GOP consultant Elise Jordan: Trump's Twitter habit 'a destructive force' amid tensions with North Korea

Republican consultant Elise Jordan on Tuesday called President TrumpDonald John TrumpTrump appears to confirm deal on Chinese firm ZTE Judge rejects Manafort's attempt to throw out some charges Dem: Trump’s policy of separating children, parents at border ‘would shock Jesus’ MORE's Twitter account "a destructive force" amid reports of talks between North Korea and South Korea.

"This was probably the biggest test of the last year. It looks like it will carry on being at least the big test for President Trump during this year. He’s had a tricky relationship with the South Koreans kind of floating the idea of trade sanctions, of tough trade times with the South Koreans. How is he going to respond to this overture from the North, which seems so clearly designed to drive a wedge between allies?” "Morning Joe" fill-in co-host Katty Kay asked Jordan on MSNBC.

“Let’s just hope President Trump won’t tweet," replied Jordan, who served as a speechwriter to Secretary of State Condoleezza Rice in the George W. Bush administration. "His Twitter account with foreign policy has really been such a destructive force. It upends diplomacy that various players are trying to engage upon to calm down the situation and to diffuse the situation."

ADVERTISEMENT
"And I do give President Trump’s national security team some credit for how they have managed to navigate this relationship in trying to keep his insults as not as personality driven, trying to temper his worst instincts and treat this with the soberness that it needs to be addressed with," said Jordan, who's also an MSNBC contributor and staunch Trump critic.

“I think you also had some internal tension within the Trump administration over how to handle this," said former Obama administration official Steve Rattner. "You had [Secretary of State Rex] Tillerson on a number of occasions, saying he is willing to talk to anybody, any time, shape at the table whatever you want, and then he gets slapped down by Trump who says, ‘I am only willing to talk if North Korea agrees to get rid of its nuclear capability,' which I don’t think it’s ever going to do.'

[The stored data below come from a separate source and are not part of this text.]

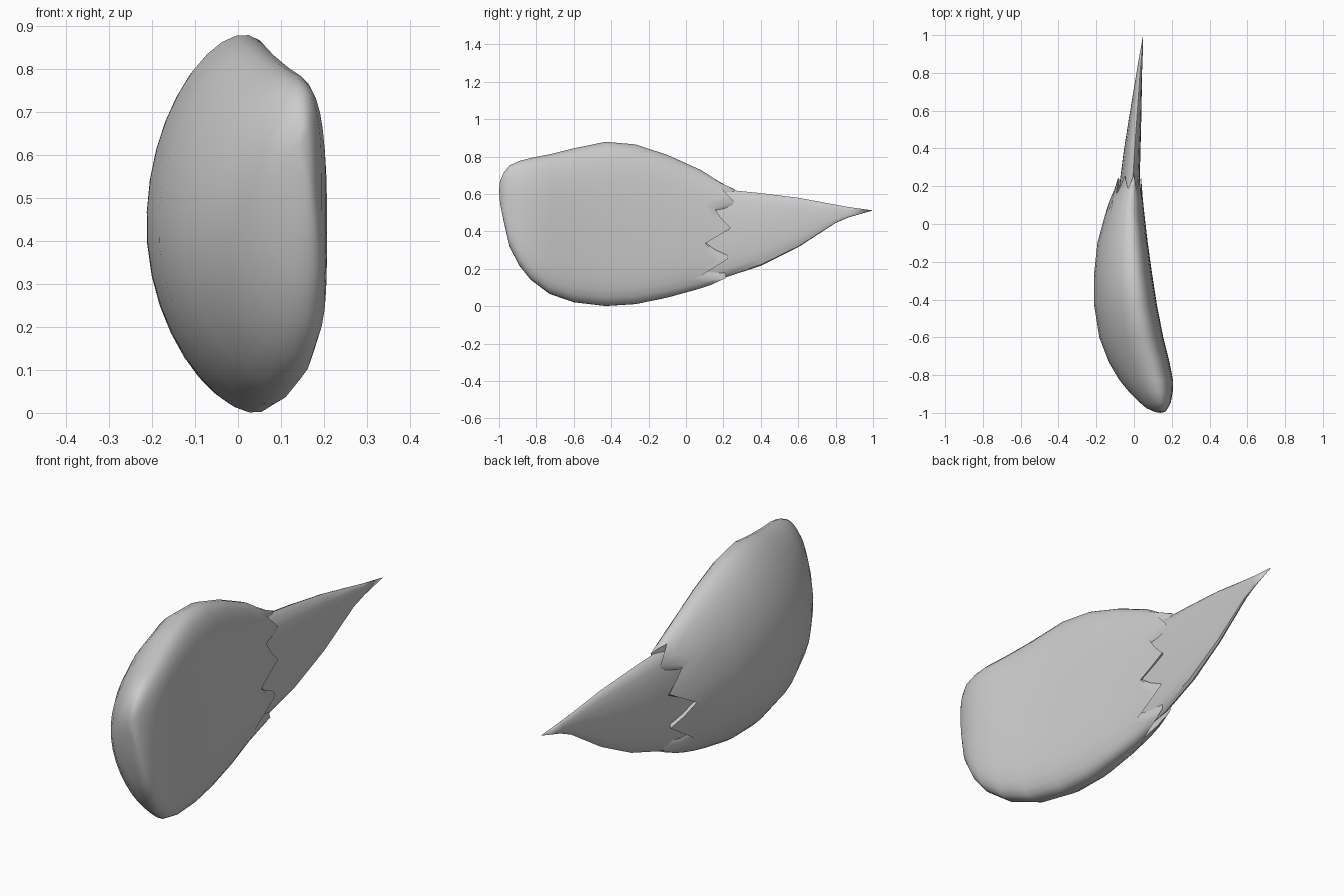
import bpy, bmesh, math

if "Cube" in bpy.data.objects:
    bpy.data.objects.remove(bpy.data.objects["Cube"])

# stations: y, x left, x right, z bottom, z top
BODY = [(-0.995, 0.11, 0.165, 0.55, 0.67), (-0.975, 0.065, 0.18, 0.45, 0.715),
        (-0.945, 0.03, 0.195, 0.32, 0.752), (-0.89, -0.025, 0.205, 0.215, 0.778),
        (-0.83, -0.075, 0.207, 0.14, 0.793), (-0.73, -0.135, 0.188, 0.065, 0.813),
        (-0.60, -0.185, 0.155, 0.02, 0.845), (-0.43, -0.212, 0.122, 0.0, 0.88),
        (-0.27, -0.213, 0.097, 0.01, 0.866), (-0.10, -0.195, 0.073, 0.045, 0.81),
        (0.10, -0.14, 0.05, 0.10, 0.72), (0.20, -0.096, 0.04, 0.136, 0.65),
        (0.28, -0.08, 0.038, 0.165, 0.618)]
TIP = [(-0.05, -0.08, 0.02, 0.13, 0.63), (0.05, -0.08, 0.025, 0.125, 0.632),
       (0.20, -0.078, 0.03, 0.15, 0.625), (0.40, -0.052, 0.035, 0.215, 0.605),
       (0.60, -0.02, 0.04, 0.315, 0.58), (0.80, 0.013, 0.043, 0.445, 0.543),
       (0.87, 0.025, 0.046, 0.475, 0.53)]


def station(table, y):
    for a, b in zip(table, table[1:]):
        if y <= b[0]:
            f = (y - a[0]) / (b[0] - a[0])
            return [p + (q - p) * f for p, q in zip(a, b)]
    return table[-1]


def ring_point(s, t, bend=1.0, scale=1.0):
    """Point on a D-shaped cross-section, flatter on the +x side."""
    y, xl, xr, zb, zt = s
    a, h = (xr - xl) / 2, (zt - zb) / 2
    sn = math.sin(t)
    x = a * (math.cos(t) + bend * (0.35 if sn > 0 else 0.5) * sn * sn)
    return ((xl + xr) / 2 + x * scale, y, (zb + zt) / 2 + h * sn * scale)


def skin(name, rows, start=None, end=None):
    bm = bmesh.new()
    rings = [[bm.verts.new(p) for p in r] for r in rows]
    n = len(rings[0])
    for r0, r1 in zip(rings, rings[1:]):
        for i in range(n):
            j = (i + 1) % n
            bm.faces.new((r0[i], r0[j], r1[j], r1[i]))
    for apex, ring in ((start, rings[0]), (end, rings[-1])):
        if apex:
            v = bm.verts.new(apex)
            for i in range(n):
                bm.faces.new((v, ring[i], ring[(i + 1) % n]))
    bmesh.ops.recalc_face_normals(bm, faces=bm.faces)
    me = bpy.data.meshes.new(name)
    bm.to_mesh(me)
    bm.free()
    ob = bpy.data.objects.new(name, me)
    bpy.context.collection.objects.link(ob)
    bpy.ops.object.select_all(action='DESELECT')
    ob.select_set(True)
    bpy.context.view_layer.objects.active = ob
    bpy.ops.object.shade_smooth_by_angle(angle=math.radians(45))
    return ob


# main bulb, ending in a nine-tooth zigzag rim
N, TEETH = 36, 9
angles = [math.radians(6 + 360 * i / N) for i in range(N)]
rows = [[ring_point(s, t) for t in angles] for s in BODY[:10]]
rim = []
for i, t in enumerate(angles):
    tooth = abs((i % 4) - 2) / 2
    z = 0.375 + 0.24 * math.sin(t)
    valley, peak = 0.01 + 0.29 * z, 0.2 + 0.1 * z
    rim.append(valley + (peak - valley) * tooth)
for f in (0.5, 0.8, 1.0):
    rows.append([ring_point(station(BODY, -0.1 + (e + 0.1) * f), t, 0.8)
                 for e, t in zip(rim, angles)])
# rim rolled inward
rows.append([ring_point(station(BODY, e - 0.005), t, 0.8, 0.85)
             for e, t in zip(rim, angles)])
skin("tail_bulb", rows, start=(0.14, -1.0, 0.62))

# pointed end emerging from the rim
tip_angles = [math.radians(6 + 360 * i / 18) for i in range(18)]
skin("tail_tip", [[ring_point(s, t, 0.6) for t in tip_angles] for s in TIP],
     start=(-0.03, -0.05, 0.38), end=(0.048, 1.0, 0.512))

"So they don’t have a coherent policy themselves," said Rattner, who served as lead adviser to the Presidential Task Force on the Auto Industry in 2009.

The commentary comes as South Korea appeared to embrace an olive branch from North Korean leader Kim Jong Un, who said on Monday that he is open to talks between the two countries. He also proposed sending a North Korea delegation to next month’s Winter Olympics in Pyeongchang, according to South Korean news agency Yonhap News.

"We welcome that Kim expressed willingness to send a delegation and proposed talks as he acknowledged the need for improvement in inter-Korean ties," a South Korean government spokesman said Monday. "The successful launch of the games will contribute to stability not only on the Korean Peninsula but also in East Asia and the rest of the world."

Kim declared, however, that North Korea would not give up its nuclear program, citing a “nuclear button” that is on his desk.

Trump tweeted on Tuesday morning that sanctions and "other" pressures are "beginning to have a big impact on North Korea."

"Soldiers are dangerously fleeing to South Korea. Rocket man now wants to talk to South Korea for first time. Perhaps that is good news, perhaps not — we will see!" he added, referring to Kim.